▸ **Data excerpts**:
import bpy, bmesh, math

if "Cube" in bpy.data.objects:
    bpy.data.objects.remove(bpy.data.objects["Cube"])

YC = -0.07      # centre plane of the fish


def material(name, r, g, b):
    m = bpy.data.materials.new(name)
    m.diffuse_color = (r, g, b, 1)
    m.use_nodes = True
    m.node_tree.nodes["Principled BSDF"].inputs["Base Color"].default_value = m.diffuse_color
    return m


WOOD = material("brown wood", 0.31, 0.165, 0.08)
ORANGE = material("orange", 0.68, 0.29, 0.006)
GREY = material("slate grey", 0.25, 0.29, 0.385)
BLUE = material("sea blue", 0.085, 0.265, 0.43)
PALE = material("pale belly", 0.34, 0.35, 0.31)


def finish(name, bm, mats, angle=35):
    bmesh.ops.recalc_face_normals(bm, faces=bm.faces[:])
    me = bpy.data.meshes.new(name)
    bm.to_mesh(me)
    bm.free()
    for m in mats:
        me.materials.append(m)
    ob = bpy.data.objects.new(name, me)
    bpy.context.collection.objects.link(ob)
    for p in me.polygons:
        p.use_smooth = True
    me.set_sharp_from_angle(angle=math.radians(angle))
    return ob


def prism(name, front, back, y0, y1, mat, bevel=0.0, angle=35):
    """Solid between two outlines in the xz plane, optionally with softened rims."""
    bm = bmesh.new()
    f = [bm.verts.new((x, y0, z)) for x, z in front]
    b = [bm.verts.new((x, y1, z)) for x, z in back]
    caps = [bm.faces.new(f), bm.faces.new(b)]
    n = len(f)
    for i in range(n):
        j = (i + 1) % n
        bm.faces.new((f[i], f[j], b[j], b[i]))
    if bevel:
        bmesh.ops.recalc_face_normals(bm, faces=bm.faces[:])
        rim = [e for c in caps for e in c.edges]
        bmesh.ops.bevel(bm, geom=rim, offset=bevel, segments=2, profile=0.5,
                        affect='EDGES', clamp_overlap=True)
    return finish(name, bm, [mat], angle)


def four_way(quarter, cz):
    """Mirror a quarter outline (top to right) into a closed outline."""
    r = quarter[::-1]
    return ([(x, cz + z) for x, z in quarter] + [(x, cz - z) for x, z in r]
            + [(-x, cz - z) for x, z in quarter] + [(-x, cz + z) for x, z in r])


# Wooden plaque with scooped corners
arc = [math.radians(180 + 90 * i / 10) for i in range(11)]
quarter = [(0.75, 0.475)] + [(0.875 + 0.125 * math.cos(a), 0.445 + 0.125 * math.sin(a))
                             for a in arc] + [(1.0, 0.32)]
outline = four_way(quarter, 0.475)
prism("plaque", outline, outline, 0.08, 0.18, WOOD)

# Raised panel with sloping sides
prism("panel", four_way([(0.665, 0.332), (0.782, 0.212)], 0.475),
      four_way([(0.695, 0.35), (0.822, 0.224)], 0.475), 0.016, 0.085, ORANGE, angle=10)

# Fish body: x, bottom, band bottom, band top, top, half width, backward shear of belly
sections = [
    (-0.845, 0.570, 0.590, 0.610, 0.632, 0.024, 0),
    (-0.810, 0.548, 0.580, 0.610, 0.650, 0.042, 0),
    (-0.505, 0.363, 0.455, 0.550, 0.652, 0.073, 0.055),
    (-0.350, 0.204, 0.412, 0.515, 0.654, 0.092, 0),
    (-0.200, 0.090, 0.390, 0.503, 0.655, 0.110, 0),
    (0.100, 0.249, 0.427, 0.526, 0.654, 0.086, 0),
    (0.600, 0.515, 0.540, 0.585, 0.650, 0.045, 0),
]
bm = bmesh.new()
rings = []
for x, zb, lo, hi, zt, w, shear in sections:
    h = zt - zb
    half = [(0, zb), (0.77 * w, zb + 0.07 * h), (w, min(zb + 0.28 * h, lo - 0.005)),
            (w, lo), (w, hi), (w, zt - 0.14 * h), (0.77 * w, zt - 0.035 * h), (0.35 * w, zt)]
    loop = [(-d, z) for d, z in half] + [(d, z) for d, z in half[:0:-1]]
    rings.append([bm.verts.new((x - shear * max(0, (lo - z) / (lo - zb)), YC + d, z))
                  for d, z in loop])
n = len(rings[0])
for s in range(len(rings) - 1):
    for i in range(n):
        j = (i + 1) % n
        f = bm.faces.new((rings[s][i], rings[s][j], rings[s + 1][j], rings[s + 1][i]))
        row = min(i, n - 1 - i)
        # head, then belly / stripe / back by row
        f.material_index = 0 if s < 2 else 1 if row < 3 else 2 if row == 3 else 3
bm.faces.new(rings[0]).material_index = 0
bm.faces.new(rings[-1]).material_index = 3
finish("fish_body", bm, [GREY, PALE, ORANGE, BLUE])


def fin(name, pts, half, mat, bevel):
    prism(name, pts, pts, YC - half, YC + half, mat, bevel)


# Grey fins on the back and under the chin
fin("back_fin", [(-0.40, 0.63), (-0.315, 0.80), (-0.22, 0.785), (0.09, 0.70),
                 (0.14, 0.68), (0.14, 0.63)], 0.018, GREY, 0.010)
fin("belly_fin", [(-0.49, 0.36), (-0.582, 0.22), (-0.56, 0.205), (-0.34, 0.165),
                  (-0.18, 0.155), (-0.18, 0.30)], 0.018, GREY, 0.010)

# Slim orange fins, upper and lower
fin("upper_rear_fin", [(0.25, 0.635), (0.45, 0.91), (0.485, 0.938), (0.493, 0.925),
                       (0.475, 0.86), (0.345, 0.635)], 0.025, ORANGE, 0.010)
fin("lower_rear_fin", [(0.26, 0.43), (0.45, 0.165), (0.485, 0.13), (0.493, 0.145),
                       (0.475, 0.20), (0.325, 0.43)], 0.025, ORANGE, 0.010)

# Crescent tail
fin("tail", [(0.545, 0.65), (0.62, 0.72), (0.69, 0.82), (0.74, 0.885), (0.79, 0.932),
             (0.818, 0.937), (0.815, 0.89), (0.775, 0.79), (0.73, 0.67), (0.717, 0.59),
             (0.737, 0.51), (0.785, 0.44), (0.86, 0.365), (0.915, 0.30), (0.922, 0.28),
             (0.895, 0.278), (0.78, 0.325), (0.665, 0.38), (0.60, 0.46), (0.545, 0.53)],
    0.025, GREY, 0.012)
---
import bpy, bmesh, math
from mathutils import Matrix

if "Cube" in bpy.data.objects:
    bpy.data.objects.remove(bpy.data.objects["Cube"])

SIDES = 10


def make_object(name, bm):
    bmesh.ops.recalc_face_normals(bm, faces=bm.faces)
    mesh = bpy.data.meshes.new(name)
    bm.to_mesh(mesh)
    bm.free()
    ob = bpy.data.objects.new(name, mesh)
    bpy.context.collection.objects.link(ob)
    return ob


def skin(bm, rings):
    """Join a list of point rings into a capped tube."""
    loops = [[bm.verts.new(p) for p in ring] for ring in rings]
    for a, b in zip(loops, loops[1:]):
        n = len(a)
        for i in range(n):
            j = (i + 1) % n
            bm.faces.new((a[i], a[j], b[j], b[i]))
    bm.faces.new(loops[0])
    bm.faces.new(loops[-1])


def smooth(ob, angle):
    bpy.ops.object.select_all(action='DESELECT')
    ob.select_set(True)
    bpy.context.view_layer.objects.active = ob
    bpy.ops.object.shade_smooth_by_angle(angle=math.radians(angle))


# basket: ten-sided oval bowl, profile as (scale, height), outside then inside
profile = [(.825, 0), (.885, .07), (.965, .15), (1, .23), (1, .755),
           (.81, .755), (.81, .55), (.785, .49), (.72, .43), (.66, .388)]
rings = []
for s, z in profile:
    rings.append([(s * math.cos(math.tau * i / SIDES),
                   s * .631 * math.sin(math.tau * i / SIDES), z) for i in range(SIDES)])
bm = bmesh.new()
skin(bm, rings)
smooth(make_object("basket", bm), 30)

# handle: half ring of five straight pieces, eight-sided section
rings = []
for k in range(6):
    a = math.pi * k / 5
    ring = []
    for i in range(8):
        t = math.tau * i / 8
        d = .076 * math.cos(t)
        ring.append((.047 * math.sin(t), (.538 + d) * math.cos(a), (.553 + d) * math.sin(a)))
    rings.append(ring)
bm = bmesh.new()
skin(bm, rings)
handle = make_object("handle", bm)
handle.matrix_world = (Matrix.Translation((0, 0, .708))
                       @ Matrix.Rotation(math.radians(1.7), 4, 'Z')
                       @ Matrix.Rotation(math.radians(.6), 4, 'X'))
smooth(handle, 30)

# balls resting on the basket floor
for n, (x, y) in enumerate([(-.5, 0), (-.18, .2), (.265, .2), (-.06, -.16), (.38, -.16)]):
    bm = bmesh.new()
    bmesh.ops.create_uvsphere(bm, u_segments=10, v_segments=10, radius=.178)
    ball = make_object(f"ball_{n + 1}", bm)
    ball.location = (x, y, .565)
--
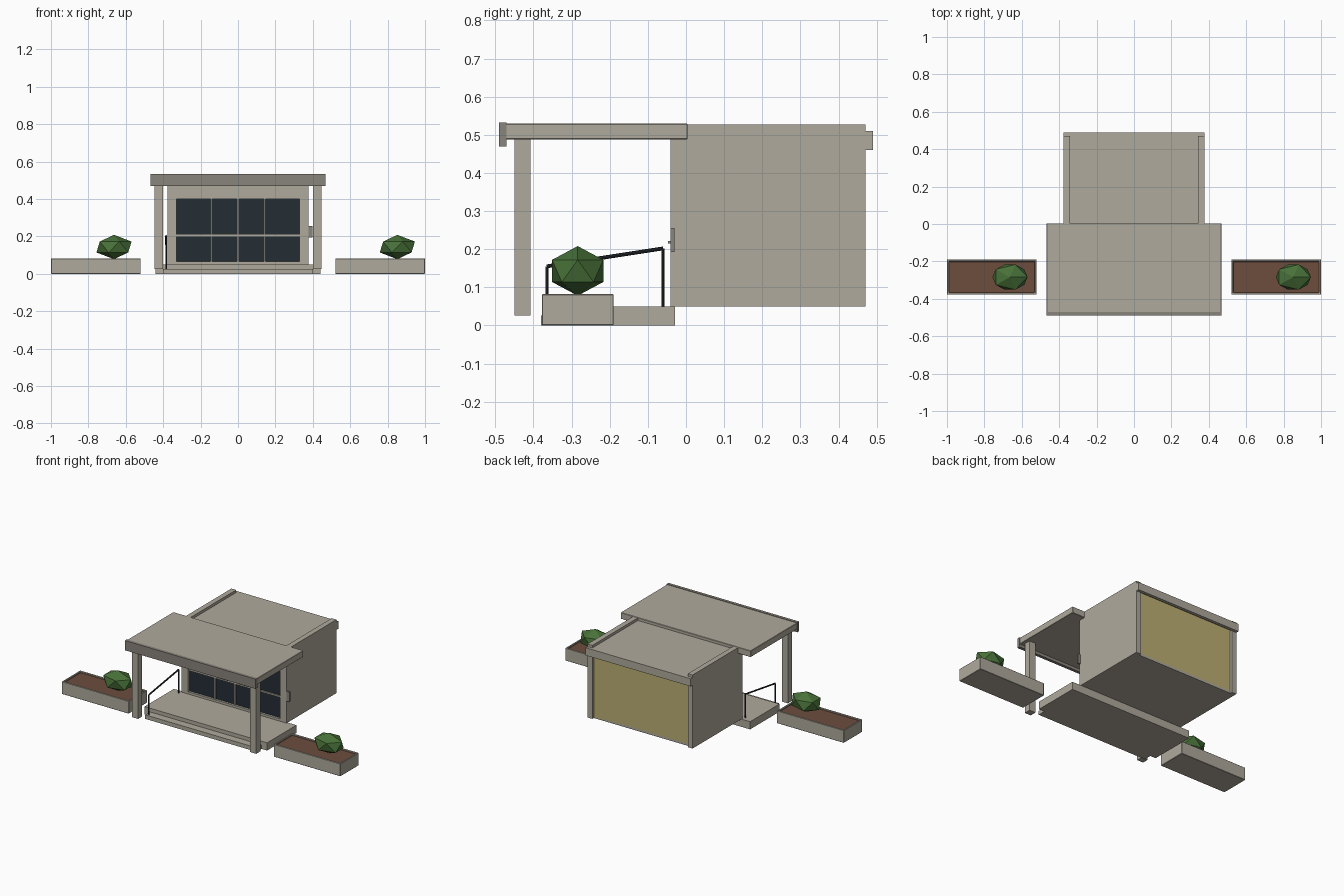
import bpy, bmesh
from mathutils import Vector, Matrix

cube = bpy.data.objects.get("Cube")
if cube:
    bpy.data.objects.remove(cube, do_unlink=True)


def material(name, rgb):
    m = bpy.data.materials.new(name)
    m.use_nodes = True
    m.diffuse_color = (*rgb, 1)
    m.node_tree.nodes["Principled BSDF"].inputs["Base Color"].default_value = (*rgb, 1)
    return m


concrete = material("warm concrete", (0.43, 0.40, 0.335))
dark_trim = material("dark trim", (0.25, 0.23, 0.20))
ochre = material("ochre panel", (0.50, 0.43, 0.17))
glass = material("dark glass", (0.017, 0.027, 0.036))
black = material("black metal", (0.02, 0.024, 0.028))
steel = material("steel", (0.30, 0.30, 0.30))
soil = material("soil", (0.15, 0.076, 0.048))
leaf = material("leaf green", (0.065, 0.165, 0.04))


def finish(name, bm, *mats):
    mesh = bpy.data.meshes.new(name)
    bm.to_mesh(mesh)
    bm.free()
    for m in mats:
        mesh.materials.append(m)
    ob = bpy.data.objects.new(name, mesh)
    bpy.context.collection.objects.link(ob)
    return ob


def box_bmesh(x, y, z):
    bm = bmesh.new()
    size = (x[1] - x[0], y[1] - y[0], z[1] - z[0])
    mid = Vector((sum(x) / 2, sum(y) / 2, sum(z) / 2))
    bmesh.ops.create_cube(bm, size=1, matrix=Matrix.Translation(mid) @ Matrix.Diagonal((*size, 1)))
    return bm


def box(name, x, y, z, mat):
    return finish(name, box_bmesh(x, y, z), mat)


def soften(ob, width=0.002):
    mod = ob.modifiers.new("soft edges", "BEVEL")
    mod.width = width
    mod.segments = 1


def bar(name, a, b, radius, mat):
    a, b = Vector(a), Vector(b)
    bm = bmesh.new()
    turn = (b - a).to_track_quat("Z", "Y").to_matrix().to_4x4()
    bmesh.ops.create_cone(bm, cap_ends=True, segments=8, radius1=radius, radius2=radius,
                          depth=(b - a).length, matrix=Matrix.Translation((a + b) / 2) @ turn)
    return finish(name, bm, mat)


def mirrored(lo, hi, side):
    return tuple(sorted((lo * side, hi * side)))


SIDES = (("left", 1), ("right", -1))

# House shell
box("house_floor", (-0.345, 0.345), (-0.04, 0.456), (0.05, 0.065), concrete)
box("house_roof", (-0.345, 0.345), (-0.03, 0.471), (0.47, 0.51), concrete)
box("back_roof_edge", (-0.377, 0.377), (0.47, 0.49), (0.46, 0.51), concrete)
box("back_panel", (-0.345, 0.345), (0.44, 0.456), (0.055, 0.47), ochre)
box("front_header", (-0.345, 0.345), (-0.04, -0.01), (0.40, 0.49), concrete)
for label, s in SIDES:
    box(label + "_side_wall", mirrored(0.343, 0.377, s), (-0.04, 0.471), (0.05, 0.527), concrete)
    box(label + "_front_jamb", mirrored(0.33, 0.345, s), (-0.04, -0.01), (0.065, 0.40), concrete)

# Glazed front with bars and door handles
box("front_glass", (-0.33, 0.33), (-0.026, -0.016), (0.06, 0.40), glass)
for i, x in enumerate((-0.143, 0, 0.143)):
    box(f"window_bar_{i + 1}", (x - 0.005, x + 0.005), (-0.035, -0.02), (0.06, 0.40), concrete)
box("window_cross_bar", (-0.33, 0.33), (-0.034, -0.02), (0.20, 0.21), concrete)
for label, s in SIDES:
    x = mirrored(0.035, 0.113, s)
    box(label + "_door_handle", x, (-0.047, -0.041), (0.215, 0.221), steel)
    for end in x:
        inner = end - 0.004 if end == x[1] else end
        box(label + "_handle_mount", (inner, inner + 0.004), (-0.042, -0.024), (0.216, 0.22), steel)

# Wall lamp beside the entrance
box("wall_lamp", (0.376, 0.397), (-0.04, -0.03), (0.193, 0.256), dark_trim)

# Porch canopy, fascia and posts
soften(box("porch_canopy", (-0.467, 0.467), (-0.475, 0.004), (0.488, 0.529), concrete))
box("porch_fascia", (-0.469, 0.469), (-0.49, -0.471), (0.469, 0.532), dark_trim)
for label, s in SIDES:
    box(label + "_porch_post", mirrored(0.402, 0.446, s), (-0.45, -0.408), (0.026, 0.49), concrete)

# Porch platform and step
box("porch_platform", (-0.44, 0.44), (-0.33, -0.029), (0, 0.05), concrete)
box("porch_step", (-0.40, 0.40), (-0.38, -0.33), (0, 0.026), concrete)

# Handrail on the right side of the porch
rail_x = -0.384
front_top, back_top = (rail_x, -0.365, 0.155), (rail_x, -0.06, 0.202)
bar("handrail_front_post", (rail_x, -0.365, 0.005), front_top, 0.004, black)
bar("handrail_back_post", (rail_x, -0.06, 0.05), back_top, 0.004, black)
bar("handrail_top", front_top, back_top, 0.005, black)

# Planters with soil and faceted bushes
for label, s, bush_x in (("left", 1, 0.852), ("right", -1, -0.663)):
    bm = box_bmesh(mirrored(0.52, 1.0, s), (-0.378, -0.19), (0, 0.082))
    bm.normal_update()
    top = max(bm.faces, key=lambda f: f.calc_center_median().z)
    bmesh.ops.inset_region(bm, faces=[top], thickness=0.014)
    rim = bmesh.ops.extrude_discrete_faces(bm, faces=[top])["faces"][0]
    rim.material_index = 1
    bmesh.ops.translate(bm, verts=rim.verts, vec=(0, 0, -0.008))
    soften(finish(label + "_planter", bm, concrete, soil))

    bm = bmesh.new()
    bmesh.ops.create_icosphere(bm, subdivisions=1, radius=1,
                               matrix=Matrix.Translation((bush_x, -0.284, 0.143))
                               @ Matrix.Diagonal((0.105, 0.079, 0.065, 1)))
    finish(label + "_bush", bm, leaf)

▸ **Problem requirements**: In the listing above, each line with the word "append" is to be copied out.

▸ **Response**:
        me.materials.append(m)
    rings.append([bm.verts.new((x - shear * max(0, (lo - z) / (lo - zb)), YC + d, z))
    rings.append([(s * math.cos(math.tau * i / SIDES),
        ring.append((.047 * math.sin(t), (.538 + d) * math.cos(a), (.553 + d) * math.sin(a)))
    rings.append(ring)
        mesh.materials.append(m)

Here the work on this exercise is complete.